The result or outcome of a cause. See usage notes below. (noun)
An illusion produced by technical means (as in "special effect") (noun)
An alteration in sound after it has been produced by an instrument. (noun)
A device for producing an alteration in sound produced by an instrument. (noun)
The state of being binding and enforceable, as in a rule, policy, or law. (noun)
A scientific phenomenon, usually named after its discoverer. (noun)
Belongings, usually as personal effects. (noun)
To make or bring about; to implement. (verb)
Common misspelling of affect. (verb)
Examples of word effect
So it is deemed better to classify in accordance with the function or effect it is known a means _must_ perform or accomplish than in accordance with the _object_ with respect to which an act or acts are directed or in accordance with some _effect_ which may or may not result.
An effect being _defined_ as something subsequent to its cause, obviously we can have no _effect_ upon the past.
The Cause of any event, then, when exactly ascertainable, has five marks: it is (quantitatively) _equal_ to the effect, and (qualitatively) _the immediate, unconditional, invariable antecedent of the effect_.
He must study the nature of the effect he is to produce, and of the materials upon which he is to work, and adopt, after mature deliberation, a plan to accomplish his purpose, founded upon the principles which ought always to regulate the action of mind upon mind, and adapted to produce the _intellectual effect_, which he wishes to accomplish.

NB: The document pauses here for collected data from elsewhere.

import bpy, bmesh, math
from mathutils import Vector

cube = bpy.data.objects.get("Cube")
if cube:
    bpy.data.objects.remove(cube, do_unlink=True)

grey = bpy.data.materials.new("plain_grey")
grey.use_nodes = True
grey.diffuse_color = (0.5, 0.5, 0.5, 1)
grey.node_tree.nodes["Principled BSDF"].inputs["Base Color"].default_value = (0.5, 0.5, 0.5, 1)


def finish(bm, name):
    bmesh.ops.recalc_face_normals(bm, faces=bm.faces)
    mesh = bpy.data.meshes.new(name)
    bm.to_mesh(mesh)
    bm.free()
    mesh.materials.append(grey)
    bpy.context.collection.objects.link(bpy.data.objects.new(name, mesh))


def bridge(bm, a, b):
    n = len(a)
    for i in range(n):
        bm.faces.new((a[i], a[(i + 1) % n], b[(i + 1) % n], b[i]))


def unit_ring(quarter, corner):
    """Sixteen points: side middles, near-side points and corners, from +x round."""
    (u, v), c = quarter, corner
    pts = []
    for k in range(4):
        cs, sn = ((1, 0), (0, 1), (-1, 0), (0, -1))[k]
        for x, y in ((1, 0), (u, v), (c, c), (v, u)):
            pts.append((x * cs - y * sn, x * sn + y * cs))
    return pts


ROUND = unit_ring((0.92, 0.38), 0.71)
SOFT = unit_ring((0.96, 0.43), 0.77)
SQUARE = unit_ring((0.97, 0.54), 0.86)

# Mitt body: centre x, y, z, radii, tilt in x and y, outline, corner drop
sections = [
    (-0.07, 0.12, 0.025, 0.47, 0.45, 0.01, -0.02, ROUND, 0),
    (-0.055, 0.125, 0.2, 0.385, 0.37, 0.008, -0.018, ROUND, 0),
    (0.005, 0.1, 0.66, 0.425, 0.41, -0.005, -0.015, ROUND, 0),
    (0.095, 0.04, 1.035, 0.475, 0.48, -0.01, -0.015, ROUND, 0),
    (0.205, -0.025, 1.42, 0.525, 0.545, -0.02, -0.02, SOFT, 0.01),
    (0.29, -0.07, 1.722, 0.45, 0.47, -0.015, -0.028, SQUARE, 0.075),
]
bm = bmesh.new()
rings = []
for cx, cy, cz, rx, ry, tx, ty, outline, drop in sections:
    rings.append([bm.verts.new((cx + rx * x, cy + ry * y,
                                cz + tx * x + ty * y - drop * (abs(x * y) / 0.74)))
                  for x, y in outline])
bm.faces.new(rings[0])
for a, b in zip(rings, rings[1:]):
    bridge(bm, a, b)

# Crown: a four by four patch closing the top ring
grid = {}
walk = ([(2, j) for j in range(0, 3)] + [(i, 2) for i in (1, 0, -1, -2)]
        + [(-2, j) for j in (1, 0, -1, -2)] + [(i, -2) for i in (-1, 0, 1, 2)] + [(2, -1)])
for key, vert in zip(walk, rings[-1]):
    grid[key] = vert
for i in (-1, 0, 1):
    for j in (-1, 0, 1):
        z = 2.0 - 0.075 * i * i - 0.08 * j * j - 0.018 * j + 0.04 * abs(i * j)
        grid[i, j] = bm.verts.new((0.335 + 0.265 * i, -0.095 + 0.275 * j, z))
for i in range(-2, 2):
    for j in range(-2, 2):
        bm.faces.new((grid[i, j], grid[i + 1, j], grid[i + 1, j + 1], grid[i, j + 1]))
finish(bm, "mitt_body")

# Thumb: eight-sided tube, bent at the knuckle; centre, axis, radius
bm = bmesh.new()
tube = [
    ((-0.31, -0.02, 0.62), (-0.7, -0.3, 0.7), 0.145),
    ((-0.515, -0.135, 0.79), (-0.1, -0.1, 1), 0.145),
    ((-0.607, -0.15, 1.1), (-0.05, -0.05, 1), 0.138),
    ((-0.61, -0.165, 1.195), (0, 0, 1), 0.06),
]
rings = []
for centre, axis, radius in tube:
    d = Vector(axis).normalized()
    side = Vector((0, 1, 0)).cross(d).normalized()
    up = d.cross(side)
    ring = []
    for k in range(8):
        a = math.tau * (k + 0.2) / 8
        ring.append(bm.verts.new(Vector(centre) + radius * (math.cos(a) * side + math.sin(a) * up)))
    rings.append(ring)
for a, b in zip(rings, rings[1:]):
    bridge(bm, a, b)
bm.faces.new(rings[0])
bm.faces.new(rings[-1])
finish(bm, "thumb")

Given an effect to be accounted for, and there being several causes which might have produced it, but of the presence of which in the particular case nothing is known; the probability that the effect was produced by any one of these causes _is as the antecedent probability of the cause, multiplied by the probability that the cause, if it existed, would have produced the given effect_.